* DATASET RECORDS:
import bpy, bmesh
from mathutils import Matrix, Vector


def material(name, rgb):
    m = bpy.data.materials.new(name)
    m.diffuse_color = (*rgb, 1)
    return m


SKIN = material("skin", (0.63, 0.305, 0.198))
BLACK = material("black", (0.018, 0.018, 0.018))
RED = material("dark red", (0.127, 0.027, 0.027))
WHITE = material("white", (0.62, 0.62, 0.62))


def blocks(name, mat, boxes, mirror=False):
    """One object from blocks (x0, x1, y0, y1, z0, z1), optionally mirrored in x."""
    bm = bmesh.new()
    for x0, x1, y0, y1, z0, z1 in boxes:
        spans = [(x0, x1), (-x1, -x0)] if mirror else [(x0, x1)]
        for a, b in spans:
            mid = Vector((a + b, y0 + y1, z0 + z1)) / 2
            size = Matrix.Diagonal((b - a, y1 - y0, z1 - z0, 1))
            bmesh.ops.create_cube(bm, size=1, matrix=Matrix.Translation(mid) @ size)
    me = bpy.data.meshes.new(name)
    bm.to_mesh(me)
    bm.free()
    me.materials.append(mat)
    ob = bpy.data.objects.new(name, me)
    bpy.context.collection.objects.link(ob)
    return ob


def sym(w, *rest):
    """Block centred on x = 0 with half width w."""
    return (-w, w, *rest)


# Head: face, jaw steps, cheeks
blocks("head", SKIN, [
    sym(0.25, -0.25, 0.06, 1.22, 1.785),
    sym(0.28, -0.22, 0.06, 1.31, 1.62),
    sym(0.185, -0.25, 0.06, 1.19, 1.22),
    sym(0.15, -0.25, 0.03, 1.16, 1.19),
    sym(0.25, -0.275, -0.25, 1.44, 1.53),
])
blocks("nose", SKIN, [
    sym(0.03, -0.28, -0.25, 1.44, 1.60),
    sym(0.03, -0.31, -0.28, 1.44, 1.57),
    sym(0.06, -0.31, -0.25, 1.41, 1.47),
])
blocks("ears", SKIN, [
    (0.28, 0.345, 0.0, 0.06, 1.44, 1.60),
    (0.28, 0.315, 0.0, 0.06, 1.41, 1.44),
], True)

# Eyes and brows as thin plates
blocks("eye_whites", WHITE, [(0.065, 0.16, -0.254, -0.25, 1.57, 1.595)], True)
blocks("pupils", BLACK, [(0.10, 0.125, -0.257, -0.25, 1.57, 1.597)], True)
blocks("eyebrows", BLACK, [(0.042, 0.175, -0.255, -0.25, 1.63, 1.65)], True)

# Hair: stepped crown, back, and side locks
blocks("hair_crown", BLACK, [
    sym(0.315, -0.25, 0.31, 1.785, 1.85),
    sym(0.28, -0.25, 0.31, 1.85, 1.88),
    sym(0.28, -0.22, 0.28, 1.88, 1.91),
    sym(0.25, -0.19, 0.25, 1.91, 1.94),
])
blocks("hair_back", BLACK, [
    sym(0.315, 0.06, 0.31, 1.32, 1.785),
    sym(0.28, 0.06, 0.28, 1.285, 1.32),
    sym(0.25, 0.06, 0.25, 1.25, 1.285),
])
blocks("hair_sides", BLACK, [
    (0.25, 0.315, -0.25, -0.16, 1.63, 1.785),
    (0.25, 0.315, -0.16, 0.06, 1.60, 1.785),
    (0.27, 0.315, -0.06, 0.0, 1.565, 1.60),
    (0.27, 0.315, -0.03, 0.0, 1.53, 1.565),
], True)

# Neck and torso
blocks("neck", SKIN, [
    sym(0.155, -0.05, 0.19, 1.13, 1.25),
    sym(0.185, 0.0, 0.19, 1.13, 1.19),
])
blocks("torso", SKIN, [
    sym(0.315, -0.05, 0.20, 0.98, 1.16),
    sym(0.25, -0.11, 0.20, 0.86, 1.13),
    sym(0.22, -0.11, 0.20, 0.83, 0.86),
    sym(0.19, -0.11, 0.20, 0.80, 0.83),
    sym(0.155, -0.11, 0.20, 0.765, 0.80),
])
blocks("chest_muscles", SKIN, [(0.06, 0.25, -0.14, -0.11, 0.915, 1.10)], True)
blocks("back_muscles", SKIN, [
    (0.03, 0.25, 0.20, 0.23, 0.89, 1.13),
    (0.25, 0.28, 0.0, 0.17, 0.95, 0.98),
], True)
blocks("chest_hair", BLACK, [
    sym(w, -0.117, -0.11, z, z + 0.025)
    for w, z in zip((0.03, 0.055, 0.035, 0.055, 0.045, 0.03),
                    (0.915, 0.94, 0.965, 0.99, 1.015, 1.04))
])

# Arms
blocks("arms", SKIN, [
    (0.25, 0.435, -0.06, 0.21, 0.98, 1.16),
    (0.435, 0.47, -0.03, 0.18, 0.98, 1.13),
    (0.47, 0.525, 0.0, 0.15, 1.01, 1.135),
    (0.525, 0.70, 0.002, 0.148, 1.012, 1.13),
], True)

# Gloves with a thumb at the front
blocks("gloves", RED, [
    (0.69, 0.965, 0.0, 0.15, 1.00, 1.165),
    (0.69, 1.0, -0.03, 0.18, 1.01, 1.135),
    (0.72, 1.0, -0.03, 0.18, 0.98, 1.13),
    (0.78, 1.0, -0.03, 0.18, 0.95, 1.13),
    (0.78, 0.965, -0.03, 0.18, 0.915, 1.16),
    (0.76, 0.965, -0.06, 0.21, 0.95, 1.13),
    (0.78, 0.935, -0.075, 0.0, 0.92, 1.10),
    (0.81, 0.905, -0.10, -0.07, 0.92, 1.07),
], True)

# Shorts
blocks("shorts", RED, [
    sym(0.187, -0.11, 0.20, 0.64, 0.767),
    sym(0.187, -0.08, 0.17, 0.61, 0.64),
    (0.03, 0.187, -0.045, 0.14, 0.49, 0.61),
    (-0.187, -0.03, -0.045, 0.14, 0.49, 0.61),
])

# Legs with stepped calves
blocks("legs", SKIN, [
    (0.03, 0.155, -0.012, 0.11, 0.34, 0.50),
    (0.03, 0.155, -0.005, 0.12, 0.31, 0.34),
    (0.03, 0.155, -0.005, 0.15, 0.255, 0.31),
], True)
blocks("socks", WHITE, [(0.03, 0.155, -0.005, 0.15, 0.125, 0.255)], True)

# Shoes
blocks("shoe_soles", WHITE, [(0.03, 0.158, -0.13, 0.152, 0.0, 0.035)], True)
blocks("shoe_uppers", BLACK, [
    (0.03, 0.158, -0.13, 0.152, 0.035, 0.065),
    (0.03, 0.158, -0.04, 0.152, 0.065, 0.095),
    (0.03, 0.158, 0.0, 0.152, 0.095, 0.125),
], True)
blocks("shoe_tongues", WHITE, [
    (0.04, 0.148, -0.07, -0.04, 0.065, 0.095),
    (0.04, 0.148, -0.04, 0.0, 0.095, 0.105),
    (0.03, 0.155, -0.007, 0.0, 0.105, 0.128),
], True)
...
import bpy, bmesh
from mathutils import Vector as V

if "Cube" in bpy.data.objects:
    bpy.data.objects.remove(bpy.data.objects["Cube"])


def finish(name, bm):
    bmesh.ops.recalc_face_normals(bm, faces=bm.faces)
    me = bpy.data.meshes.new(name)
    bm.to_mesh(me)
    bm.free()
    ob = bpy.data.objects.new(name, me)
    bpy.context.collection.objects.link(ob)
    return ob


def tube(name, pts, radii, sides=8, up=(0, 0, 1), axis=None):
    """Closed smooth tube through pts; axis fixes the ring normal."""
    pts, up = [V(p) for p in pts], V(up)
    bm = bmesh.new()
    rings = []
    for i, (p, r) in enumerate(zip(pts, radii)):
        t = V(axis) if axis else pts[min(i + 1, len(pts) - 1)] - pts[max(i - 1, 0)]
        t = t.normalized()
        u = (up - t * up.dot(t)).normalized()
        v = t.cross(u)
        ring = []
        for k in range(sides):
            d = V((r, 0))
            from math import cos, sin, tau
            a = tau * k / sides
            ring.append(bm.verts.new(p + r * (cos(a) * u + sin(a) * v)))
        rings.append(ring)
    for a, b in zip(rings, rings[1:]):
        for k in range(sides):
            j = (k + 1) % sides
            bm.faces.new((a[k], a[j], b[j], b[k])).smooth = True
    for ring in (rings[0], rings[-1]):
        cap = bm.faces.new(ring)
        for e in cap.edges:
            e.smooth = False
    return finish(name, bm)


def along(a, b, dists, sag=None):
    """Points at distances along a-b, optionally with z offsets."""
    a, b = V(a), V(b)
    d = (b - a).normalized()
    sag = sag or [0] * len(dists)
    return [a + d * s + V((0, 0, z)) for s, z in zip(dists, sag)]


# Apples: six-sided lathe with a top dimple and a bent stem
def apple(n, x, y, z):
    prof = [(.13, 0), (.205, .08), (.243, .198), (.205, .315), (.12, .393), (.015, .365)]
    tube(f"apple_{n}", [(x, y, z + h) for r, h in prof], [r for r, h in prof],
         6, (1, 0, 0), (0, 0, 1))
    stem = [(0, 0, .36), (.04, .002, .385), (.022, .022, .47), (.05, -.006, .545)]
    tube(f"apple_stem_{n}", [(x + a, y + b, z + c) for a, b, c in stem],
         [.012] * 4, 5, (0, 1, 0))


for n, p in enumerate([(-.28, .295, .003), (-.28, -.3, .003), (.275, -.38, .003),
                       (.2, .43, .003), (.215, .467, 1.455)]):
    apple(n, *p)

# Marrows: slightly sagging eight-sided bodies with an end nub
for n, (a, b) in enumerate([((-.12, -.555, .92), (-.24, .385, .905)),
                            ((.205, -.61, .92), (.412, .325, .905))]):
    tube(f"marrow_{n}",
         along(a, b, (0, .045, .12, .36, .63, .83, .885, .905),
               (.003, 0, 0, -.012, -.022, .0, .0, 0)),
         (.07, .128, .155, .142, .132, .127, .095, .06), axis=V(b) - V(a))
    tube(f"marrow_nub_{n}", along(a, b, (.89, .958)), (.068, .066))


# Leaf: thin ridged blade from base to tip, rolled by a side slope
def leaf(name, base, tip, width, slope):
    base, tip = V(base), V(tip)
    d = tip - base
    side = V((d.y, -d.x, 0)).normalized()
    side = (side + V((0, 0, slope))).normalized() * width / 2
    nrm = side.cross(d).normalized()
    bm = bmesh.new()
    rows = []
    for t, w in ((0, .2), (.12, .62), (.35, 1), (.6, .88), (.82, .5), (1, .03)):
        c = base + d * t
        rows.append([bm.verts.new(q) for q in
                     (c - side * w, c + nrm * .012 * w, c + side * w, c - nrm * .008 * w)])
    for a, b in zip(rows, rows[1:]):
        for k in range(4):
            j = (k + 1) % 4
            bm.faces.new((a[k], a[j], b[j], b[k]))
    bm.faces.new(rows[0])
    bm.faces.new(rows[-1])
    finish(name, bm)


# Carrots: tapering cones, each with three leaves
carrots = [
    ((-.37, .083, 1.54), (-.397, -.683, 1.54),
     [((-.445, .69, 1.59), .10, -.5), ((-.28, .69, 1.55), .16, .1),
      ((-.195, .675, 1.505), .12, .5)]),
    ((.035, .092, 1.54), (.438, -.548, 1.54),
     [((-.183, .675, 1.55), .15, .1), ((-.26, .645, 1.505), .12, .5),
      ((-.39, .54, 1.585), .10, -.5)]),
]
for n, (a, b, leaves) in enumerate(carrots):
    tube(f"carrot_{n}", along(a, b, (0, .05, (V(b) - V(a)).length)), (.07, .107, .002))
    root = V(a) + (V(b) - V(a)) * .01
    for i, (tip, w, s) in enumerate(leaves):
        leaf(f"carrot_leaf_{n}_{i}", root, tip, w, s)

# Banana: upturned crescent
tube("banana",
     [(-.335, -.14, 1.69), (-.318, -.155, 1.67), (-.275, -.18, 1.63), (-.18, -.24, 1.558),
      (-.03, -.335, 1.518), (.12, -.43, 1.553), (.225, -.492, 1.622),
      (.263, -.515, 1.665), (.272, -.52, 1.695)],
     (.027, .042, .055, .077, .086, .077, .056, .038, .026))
==
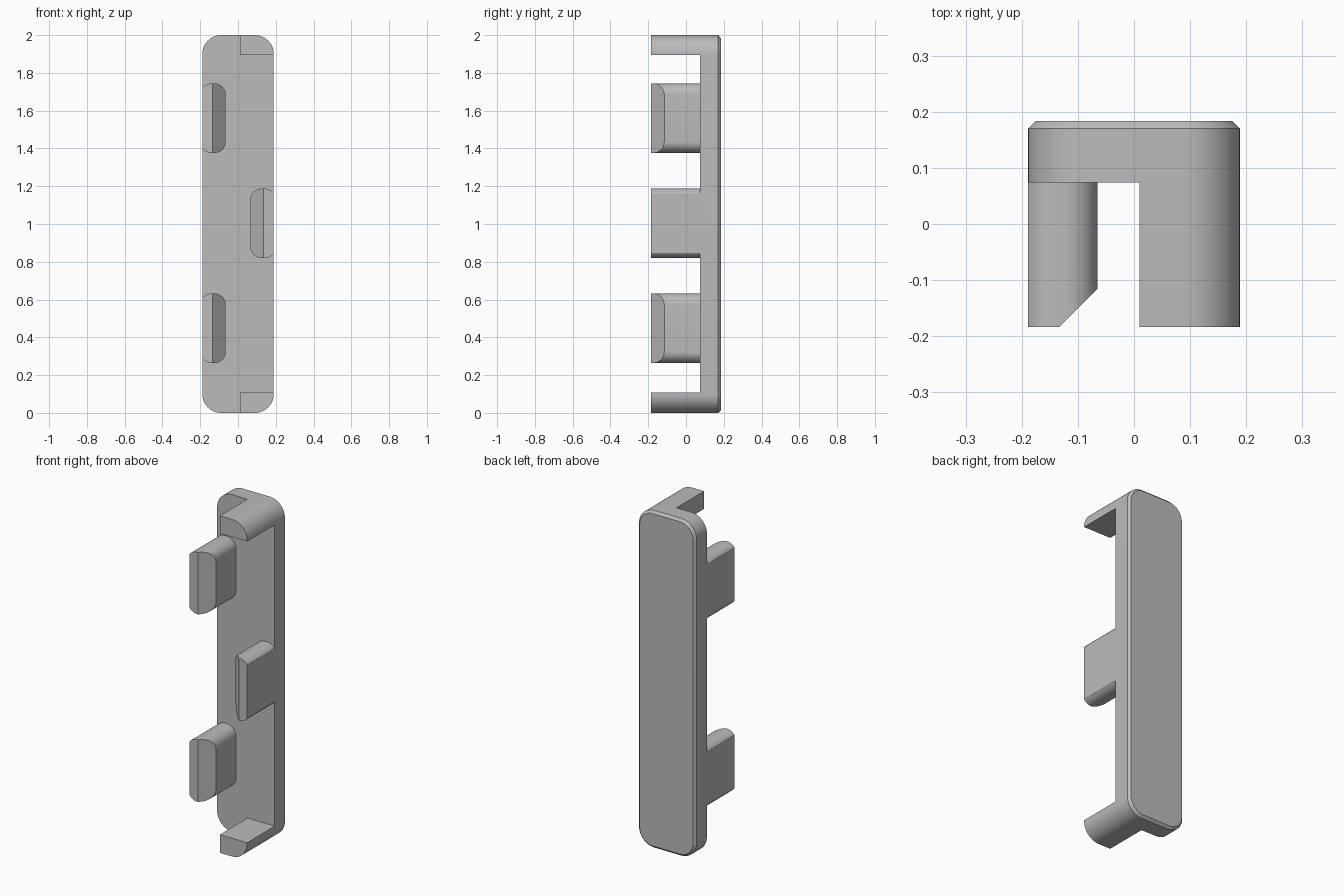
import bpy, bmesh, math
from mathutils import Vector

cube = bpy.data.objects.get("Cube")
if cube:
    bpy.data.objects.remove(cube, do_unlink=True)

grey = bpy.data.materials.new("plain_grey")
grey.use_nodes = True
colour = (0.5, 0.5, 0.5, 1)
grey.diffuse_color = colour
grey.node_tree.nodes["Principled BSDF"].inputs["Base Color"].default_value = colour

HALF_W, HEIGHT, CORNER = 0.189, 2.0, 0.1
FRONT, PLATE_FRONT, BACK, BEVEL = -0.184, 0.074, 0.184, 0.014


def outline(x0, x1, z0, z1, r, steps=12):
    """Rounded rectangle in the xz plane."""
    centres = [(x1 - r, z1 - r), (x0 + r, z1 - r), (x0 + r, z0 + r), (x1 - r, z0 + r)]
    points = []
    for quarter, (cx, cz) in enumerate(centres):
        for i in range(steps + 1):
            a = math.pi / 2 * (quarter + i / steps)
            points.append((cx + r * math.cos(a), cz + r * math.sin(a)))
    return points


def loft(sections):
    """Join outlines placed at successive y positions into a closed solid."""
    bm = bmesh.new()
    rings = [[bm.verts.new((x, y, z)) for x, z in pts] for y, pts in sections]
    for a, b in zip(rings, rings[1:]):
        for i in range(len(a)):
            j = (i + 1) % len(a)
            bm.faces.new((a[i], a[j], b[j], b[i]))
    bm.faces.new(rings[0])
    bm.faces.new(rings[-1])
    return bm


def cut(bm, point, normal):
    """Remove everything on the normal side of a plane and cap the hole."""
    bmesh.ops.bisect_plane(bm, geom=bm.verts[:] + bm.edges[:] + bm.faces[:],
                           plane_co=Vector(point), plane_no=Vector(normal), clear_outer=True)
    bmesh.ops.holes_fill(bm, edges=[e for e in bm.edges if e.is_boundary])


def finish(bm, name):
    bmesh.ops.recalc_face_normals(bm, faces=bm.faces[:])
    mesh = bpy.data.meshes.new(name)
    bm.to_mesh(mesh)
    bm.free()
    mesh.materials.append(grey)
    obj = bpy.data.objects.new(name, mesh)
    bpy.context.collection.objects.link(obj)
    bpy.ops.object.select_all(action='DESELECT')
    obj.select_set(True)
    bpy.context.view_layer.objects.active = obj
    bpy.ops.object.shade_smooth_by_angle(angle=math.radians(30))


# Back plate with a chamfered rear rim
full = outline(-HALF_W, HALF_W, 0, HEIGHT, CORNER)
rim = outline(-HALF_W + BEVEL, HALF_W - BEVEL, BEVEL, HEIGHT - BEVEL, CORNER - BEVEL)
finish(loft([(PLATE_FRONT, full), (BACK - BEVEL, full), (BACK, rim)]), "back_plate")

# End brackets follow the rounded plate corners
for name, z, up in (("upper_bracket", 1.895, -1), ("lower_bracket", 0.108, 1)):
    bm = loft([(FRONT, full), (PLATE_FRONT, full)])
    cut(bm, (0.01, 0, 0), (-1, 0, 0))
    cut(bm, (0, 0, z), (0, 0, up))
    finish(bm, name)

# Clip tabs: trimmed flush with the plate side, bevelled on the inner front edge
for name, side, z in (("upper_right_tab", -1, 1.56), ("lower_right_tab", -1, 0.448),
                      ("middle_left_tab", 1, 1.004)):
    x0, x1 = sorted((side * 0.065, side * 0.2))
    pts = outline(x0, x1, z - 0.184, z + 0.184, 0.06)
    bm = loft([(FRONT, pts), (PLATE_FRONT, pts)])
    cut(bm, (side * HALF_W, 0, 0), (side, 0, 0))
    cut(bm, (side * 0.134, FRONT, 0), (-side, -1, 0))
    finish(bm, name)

* WHAT YOU ARE ASKED TO DO:
Go line by line through the data and copy any that contain "with".

* WRITTEN RESPONSE:
    """Block centred on x = 0 with half width w."""
# Gloves with a thumb at the front
# Legs with stepped calves
    """Points at distances along a-b, optionally with z offsets."""
# Apples: six-sided lathe with a top dimple and a bent stem
# Marrows: slightly sagging eight-sided bodies with an end nub
# Carrots: tapering cones, each with three leaves
# Back plate with a chamfered rear rim
# Clip tabs: trimmed flush with the plate side, bevelled on the inner front edge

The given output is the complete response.